Does this sound like fun? We don’t think so either. Fortunately, you can completely avoid all this complexity with Pure’s Always-On data reduction.
The unknown performance tradeoffs and complexity have a direct effect on the effective capacity that you can achieve and the TCO of your storage purchase. Given the tradeoffs, it’s likely that you may entirely forego switching On data reduction on your array, or severely limit its use to volumes supporting non-critical workloads, thereby sacrificing the majority, if not all, of the efficiency savings from data reduction. Not only does this increase the TCO, it leaves you to face an undesired outcome: effective capacity shortfall. The quoted effective capacity will have assumed the benefit of data reduction, and now the realized effective capacity without data reduction is far less. Of course, you can negotiate with the legacy vendor to provide free capacity to make up for the shortfall, but the vendor is likely to recommend enabling data reduction as the first step, pointing you back into the dilemma of performance vs. efficiency tradeoff that you were trying to avoid in the first place.
If you find yourself in the market for an all-flash array, here are a few questions that can help you better understand the implications of On/Off data reduction approach on the array:
1) Why isn’t dedupe/compression Always-On?
2) What is the performance impact (at scale) of turning On dedupe/compression?
3) What is the performance impact and gotchas of turning Off dedupe/compression?
4) What are the steps involved in switching On or Off dedupe/compression?

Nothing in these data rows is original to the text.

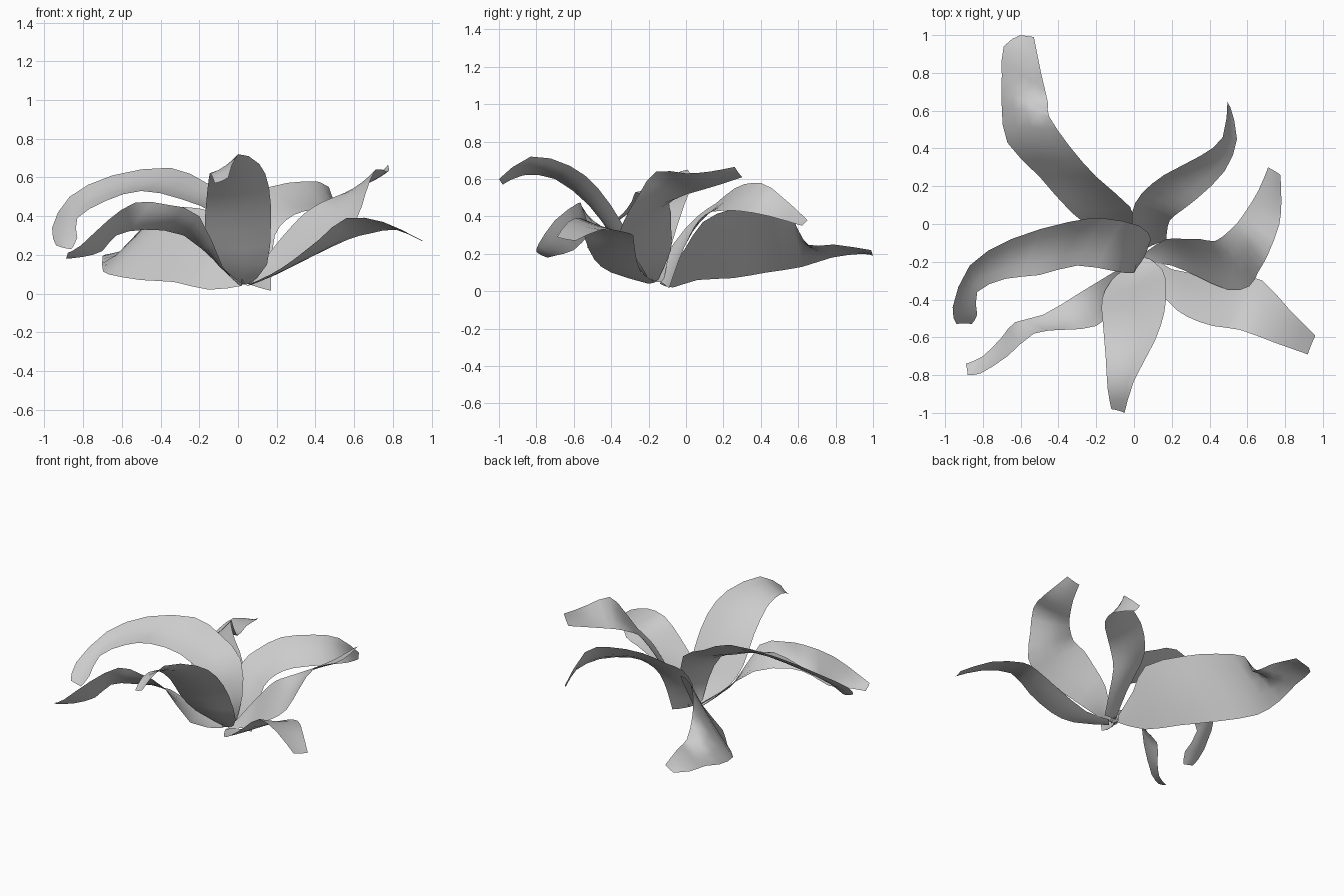
import bpy
import bmesh
from mathutils import Vector

default_cube = bpy.data.objects.get("Cube")
if default_cube:
    bpy.data.objects.remove(default_cube, do_unlink=True)

STEPS = 2      # subdivisions between two path points
COLUMNS = 4    # faces across one petal


def make_material(name, value):
    material = bpy.data.materials.new(name)
    material.use_nodes = True
    colour = (value, value, value, 1)
    material.diffuse_color = colour
    shader = next(node for node in material.node_tree.nodes
                  if node.type == "BSDF_PRINCIPLED")
    shader.inputs["Base Color"].default_value = colour
    shader.inputs["Roughness"].default_value = 0.8
    return material


def smooth_path(points):
    """Pass a soft curve through the given edge points."""
    points = [Vector(point) for point in points]
    path = []
    for i in range(len(points) - 1):
        before = points[max(i - 1, 0)]
        start, end = points[i], points[i + 1]
        after = points[min(i + 2, len(points) - 1)]
        for step in range(STEPS):
            t = step / STEPS
            linear = start.lerp(end, t)
            bend = (start - before) - (end - start)
            bend_end = (after - end) - (end - start)
            curve = linear + (bend * (1 - t) - bend_end * t) * t * (1 - t) / 2
            path.append(curve)
    path.append(points[-1])
    return path


def make_petal(name, low_edge, high_edge, material, fold):
    """Stretch a channelled sheet between its two edge curves."""
    low_path, high_path = smooth_path(low_edge), smooth_path(high_edge)
    middle = [a.lerp(b, 0.5) for a, b in zip(low_path, high_path)]
    last = len(middle) - 1
    mesh = bmesh.new()
    rows = []
    for i, (low, high) in enumerate(zip(low_path, high_path)):
        along = middle[min(i + 1, last)] - middle[max(i - 1, 0)]
        across = high - low
        normal = across.cross(along).normalized()
        if normal.z < 0:
            normal.negate()
        row = []
        for column in range(COLUMNS + 1):
            u = column / COLUMNS
            sag = normal * across.length * fold * 4 * u * (1 - u)
            row.append(mesh.verts.new(low.lerp(high, u) - sag))
        rows.append(row)
    for row, following in zip(rows, rows[1:]):
        for column in range(COLUMNS):
            mesh.faces.new((row[column], row[column + 1],
                            following[column + 1], following[column]))
    bmesh.ops.recalc_face_normals(mesh, faces=mesh.faces)
    if sum(face.normal.z * face.calc_area() for face in mesh.faces) < 0:
        bmesh.ops.reverse_faces(mesh, faces=mesh.faces)
    for face in mesh.faces:
        face.smooth = True
    data = bpy.data.meshes.new(name)
    mesh.to_mesh(data)
    mesh.free()
    data.materials.append(material)
    petal = bpy.data.objects.new(name, data)
    bpy.context.collection.objects.link(petal)
    return petal


petal_grey = make_material("petal pale grey", 0.6)

# Long, steeply tilted petal reaching to the back
make_petal(
    "back_long_petal",
    [(.02, -.14, .04), (-.15, -.07, .02), (-.33, .06, .06), (-.5, .25, .07),
     (-.67, .43, .1), (-.7, .62, .13), (-.7, .78, .18), (-.69, .94, .2),
     (-.6, 1, .19)],
    [(.03, -.12, .08), (0, -.01, .22), (-.02, .09, .37), (-.2, .25, .44),
     (-.34, .41, .44), (-.45, .57, .39), (-.455, .64, .25), (-.49, .79, .25),
     (-.53, .99, .22)],
    petal_grey, 0.01)

# Curling petal at the back left, broad at its base
make_petal(
    "back_left_petal",
    [(.17, -.09, .015), (.175, -.04, .16), (.19, .02, .3), (.25, .07, .38),
     (.34, .14, .425), (.48, .28, .43), (.545, .45, .4), (.51, .62, .35)],
    [(.03, -.15, .06), (0, -.07, .25), (-.01, .06, .4), (.04, .16, .47),
     (.16, .26, .55), (.35, .36, .58), (.47, .46, .55), (.495, .65, .38)],
    petal_grey, 0.05)

# Tall arching petal on the right side
make_petal(
    "right_arch_petal",
    [(.02, -.2, .05), (0, -.26, .22), (-.1, -.25, .4), (-.3, -.22, .49),
     (-.5, -.27, .53), (-.68, -.29, .48), (-.83, -.36, .39),
     (-.83, -.48, .29), (-.86, -.53, .23)],
    [(.06, -.12, .05), (.09, -.08, .24), (.03, -.01, .46), (-.16, .03, .57),
     (-.35, .01, .65), (-.65, -.08, .61), (-.87, -.22, .5),
     (-.96, -.44, .34), (-.94, -.53, .25)],
    petal_grey, 0.07)

# Narrow drooping petal at the front right
make_petal(
    "front_right_petal",
    [(.03, -.17, .05), (-.1, -.25, .15), (-.28, -.36, .3), (-.48, -.48, .33),
     (-.63, -.52, .3), (-.7, -.6, .22), (-.8, -.7, .19), (-.89, -.74, .18)],
    [(.01, -.2, .04), (-.08, -.42, .14), (-.2, -.54, .4), (-.37, -.56, .46),
     (-.53, -.58, .47), (-.67, -.7, .38), (-.81, -.79, .25),
     (-.88, -.8, .21)],
    petal_grey, 0.05)

# Upright petal at the front, its tip bent over
make_petal(
    "front_petal",
    [(0, -.18, .05), (-.12, -.3, .17), (-.17, -.4, .3), (-.165, -.52, .46),
     (-.15, -.7, .6), (-.14, -.87, .62), (-.12, -.98, .57)],
    [(.06, -.17, .05), (.15, -.24, .15), (.17, -.34, .36), (.16, -.47, .55),
     (.11, -.62, .67), (0, -.83, .72), (-.05, -1, .6)],
    petal_grey, 0.06)

# Low spreading petal at the front left
make_petal(
    "front_left_petal",
    [(.08, -.16, .05), (.2, -.24, .1), (.4, -.27, .2), (.57, -.28, .28),
     (.68, -.3, .31), (.82, -.45, .33), (.96, -.59, .27)],
    [(.04, -.2, .04), (.17, -.4, .1), (.28, -.49, .17), (.42, -.54, .28),
     (.56, -.56, .39), (.75, -.63, .37), (.92, -.69, .29)],
    petal_grey, 0.03)

# Twisting petal on the left side: its outer edge rises past the bend
make_petal(
    "left_twisted_petal",
    [(.05, -.2, .05), (.2, -.22, .1), (.34, -.28, .19), (.5, -.35, .29),
     (.61, -.33, .38), (.66, -.25, .52), (.71, -.16, .64), (.77, 0, .63),
     (.78, .13, .64), (.775, .26, .665)],
    [(.06, -.15, .06), (.17, -.08, .22), (.27, -.08, .34), (.35, -.08, .42),
     (.43, -.09, .47), (.5, -.04, .5), (.55, .01, .52), (.6, .08, .54),
     (.66, .18, .57), (.71, .3, .61)],
    petal_grey, 0.04)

5) How will I know up front that a given workload will benefit from dedupe, compression, or both?
6) How will I know if and when I need to re-evaluate my dedupe/compression for the workloads on my array?

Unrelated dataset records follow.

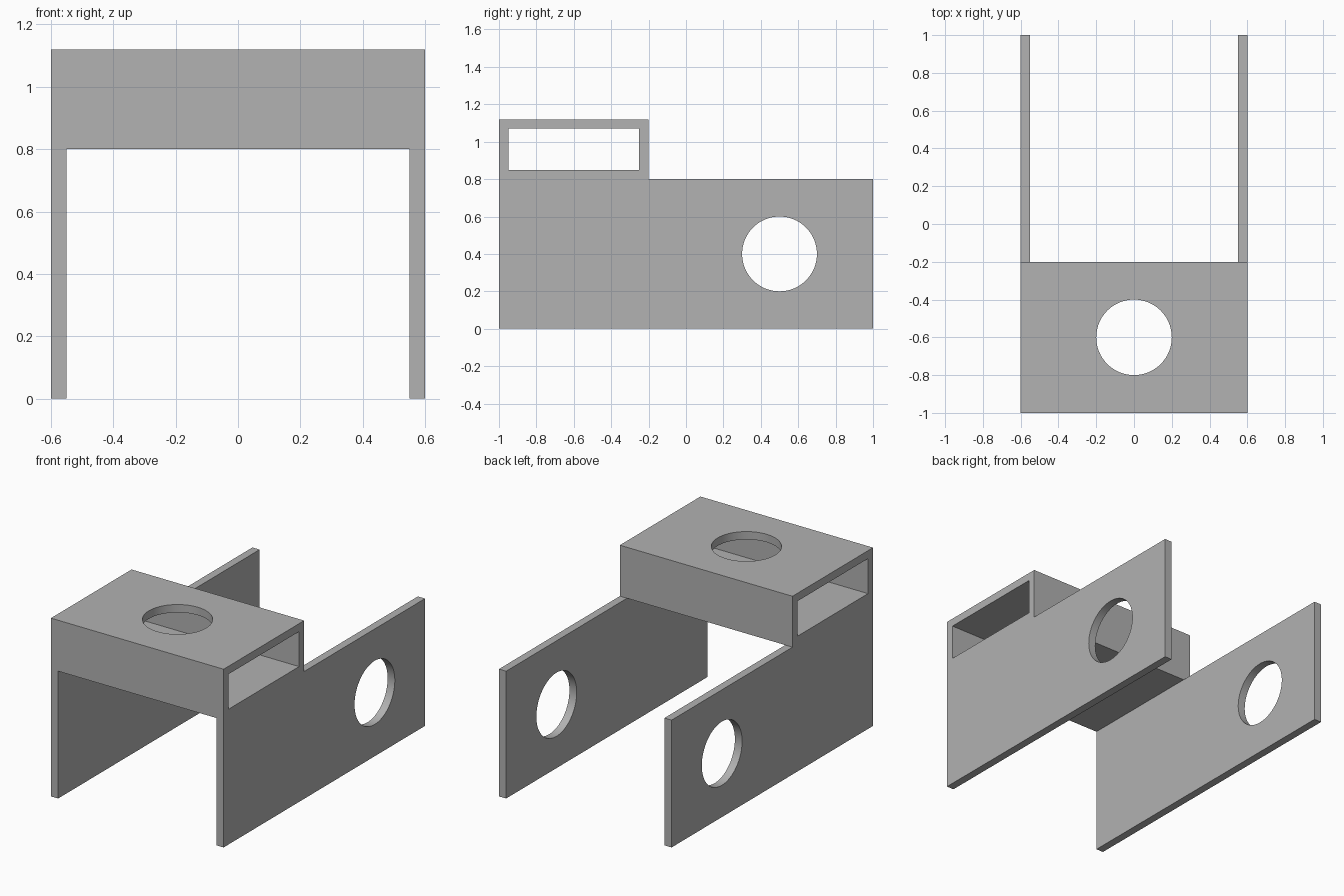
import bpy
import bmesh
from math import pi
from mathutils import Matrix

cube = bpy.data.objects.get("Cube")
if cube:
    bpy.data.objects.remove(cube, do_unlink=True)

grey = bpy.data.materials.new("plain grey")
grey.use_nodes = True
colour = (0.445, 0.445, 0.445, 1)
grey.diffuse_color = colour
grey.node_tree.nodes["Principled BSDF"].inputs["Base Color"].default_value = colour


def add_object(name, bm):
    bmesh.ops.recalc_face_normals(bm, faces=bm.faces)
    mesh = bpy.data.meshes.new(name)
    bm.to_mesh(mesh)
    bm.free()
    mesh.materials.append(grey)
    obj = bpy.data.objects.new(name, mesh)
    bpy.context.collection.objects.link(obj)
    return obj


def extrude_side_profile(name, points, half_width):
    """Extrude a (y, z) outline across x."""
    bm = bmesh.new()
    face = bm.faces.new([bm.verts.new((-half_width, y, z)) for y, z in points])
    grown = bmesh.ops.extrude_face_region(bm, geom=[face])["geom"]
    verts = [v for v in grown if isinstance(v, bmesh.types.BMVert)]
    bmesh.ops.translate(bm, verts=verts, vec=(2 * half_width, 0, 0))
    return add_object(name, bm)


def cylinder(name, centre, radius, depth, turn=0):
    bm = bmesh.new()
    matrix = Matrix.Translation(centre) @ Matrix.Rotation(turn, 4, "Y")
    bmesh.ops.create_cone(bm, cap_ends=True, segments=64, radius1=radius,
                          radius2=radius, depth=depth, matrix=matrix)
    return add_object(name, bm)


# Stepped body: side walls with a raised box duct at the front
body = extrude_side_profile(
    "stepped_bracket",
    [(-1, 0), (1, 0), (1, 0.8), (-0.2, 0.8), (-0.2, 1.12), (-1, 1.12)], 0.6)

# Cutters: space between walls, duct opening, duct hole and wall holes
cutters = [
    extrude_side_profile("wall_gap_cutter",
                         [(-1.1, -0.1), (1.1, -0.1), (1.1, 0.8), (-1.1, 0.8)], 0.55),
    extrude_side_profile("duct_cutter",
                         [(-0.95, 0.85), (-0.25, 0.85), (-0.25, 1.07), (-0.95, 1.07)], 0.7),
    cylinder("duct_hole_cutter", (0, -0.6, 1), 0.2, 0.6),
    cylinder("wall_hole_cutter", (0, 0.5, 0.4), 0.2, 1.6, pi / 2),
]

bpy.ops.object.select_all(action="DESELECT")
body.select_set(True)
bpy.context.view_layer.objects.active = body
for cutter in cutters:
    cutter.hide_render = True
    cut = body.modifiers.new(cutter.name, "BOOLEAN")
    cut.operation = "DIFFERENCE"
    cut.solver = "EXACT"
    cut.object = cutter
    bpy.ops.object.modifier_apply(modifier=cut.name)
    bpy.data.objects.remove(cutter, do_unlink=True)

# Smooth the hole walls, keep all plate edges sharp
bpy.ops.object.shade_smooth_by_angle(angle=pi / 6)
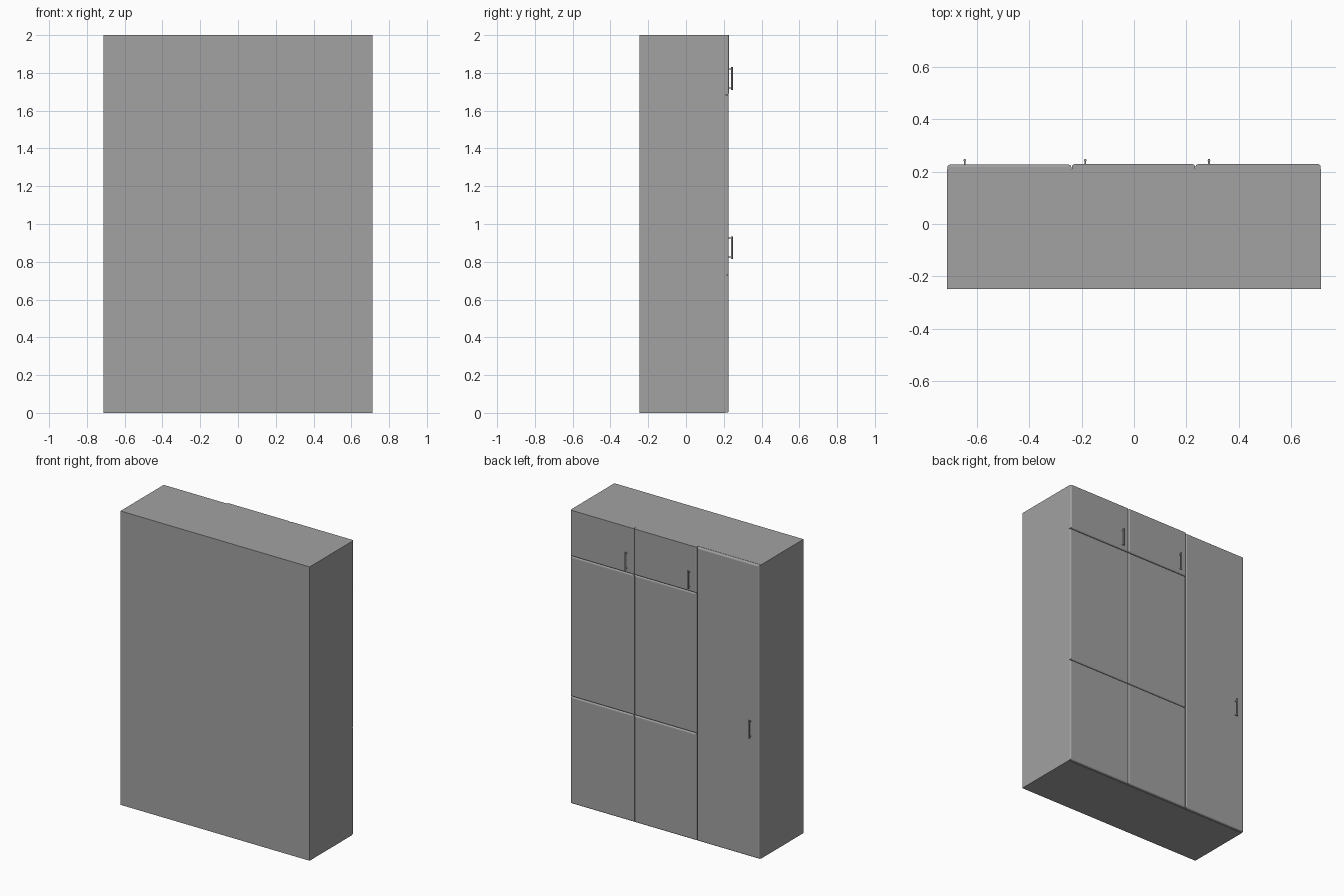
import bpy
import bmesh
from mathutils import Matrix

cube = bpy.data.objects.get("Cube")
if cube:
    bpy.data.objects.remove(cube, do_unlink=True)

grey = bpy.data.materials.new("plain grey")
grey.use_nodes = True
colour = (0.36, 0.36, 0.36, 1)
grey.diffuse_color = colour
grey.node_tree.nodes["Principled BSDF"].inputs["Base Color"].default_value = colour

HALF, BACK, FACE, TOP = 0.712, -0.247, 0.209, 2.0
GAP = 0.001


def finish(name, bm):
    mesh = bpy.data.meshes.new(name)
    bm.to_mesh(mesh)
    bm.free()
    mesh.materials.append(grey)
    obj = bpy.data.objects.new(name, mesh)
    bpy.context.collection.objects.link(obj)
    return obj


def add_box(bm, x, y, z):
    """Box from three (low, high) ranges."""
    size = [b - a for a, b in (x, y, z)]
    mid = [(a + b) / 2 for a, b in (x, y, z)]
    matrix = Matrix.Translation(mid) @ Matrix.Diagonal((*size, 1))
    bmesh.ops.create_cube(bm, size=1, matrix=matrix)


def door(name, x, z, front, square_top=False):
    """Door slab with rounded outer edges; the top edge may stay square."""
    bm = bmesh.new()
    add_box(bm, (x[0] + GAP, x[1] - GAP), (FACE, front), z)
    edges = [e for e in bm.edges
             if all(v.co.y > front - GAP for v in e.verts)
             and not (square_top and all(v.co.z > z[1] - GAP for v in e.verts))]
    bmesh.ops.bevel(bm, geom=edges, offset=0.009, segments=3,
                    profile=0.5, affect="EDGES")
    finish(name, bm)


def handle(name, x, z, front):
    """Upright bar on two short posts."""
    bm = bmesh.new()
    low, high = z
    bmesh.ops.create_cone(bm, cap_ends=True, segments=12, radius1=0.005,
                          radius2=0.005, depth=high - low,
                          matrix=Matrix.Translation((x, 0.243, (low + high) / 2)))
    for post in (low + 0.01, high - 0.01):
        add_box(bm, (x - 0.003, x + 0.003), (front - 0.002, 0.242),
                (post - 0.003, post + 0.003))
    obj = finish(name, bm)
    bpy.ops.object.select_all(action="DESELECT")
    bpy.context.view_layer.objects.active = obj
    obj.select_set(True)
    bpy.ops.object.shade_smooth_by_angle()


# Cabinet body
body = bmesh.new()
add_box(body, (-HALF, HALF), (BACK, FACE), (0, TOP))
finish("cabinet_body", body)

# Tall single door
door("tall_door", (-HALF, -0.238), (0.002, TOP - GAP), 0.226)
handle("tall_door_handle", -0.645, (0.815, 0.935), 0.226)

# Two columns of stacked doors
columns = {"middle": (-0.238, 0.234), "left": (0.234, HALF)}
for side, x in columns.items():
    door(side + "_lower_door", x, (0.002, 0.729), 0.226)
    door(side + "_centre_door", x, (0.731, 1.684), 0.226)
    door(side + "_upper_door", x, (1.686, TOP), 0.228, square_top=True)
    handle(side + "_upper_handle", x[0] + 0.052, (1.71, 1.83), 0.228)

7) What (if any) are the dependencies of dedupe/compression schedules vs. snapshot schedules?
8) How many max dedupe/compression operations can execute in parallel?
9) What are the flash wear implications of switching On or Off dedupe/compression?
Data reduction holds great promise for the efficiency savings that it offers, which lower your upfront spend and slow future spend. While retrofit all-flash array vendors will market On/Off data reduction as “flexibility”, they are forcing you to choose between performance, efficiency and simplicity. With Always-On data reduction on the Pure Cloud-Era flash arrays, you can get all three without tradeoffs.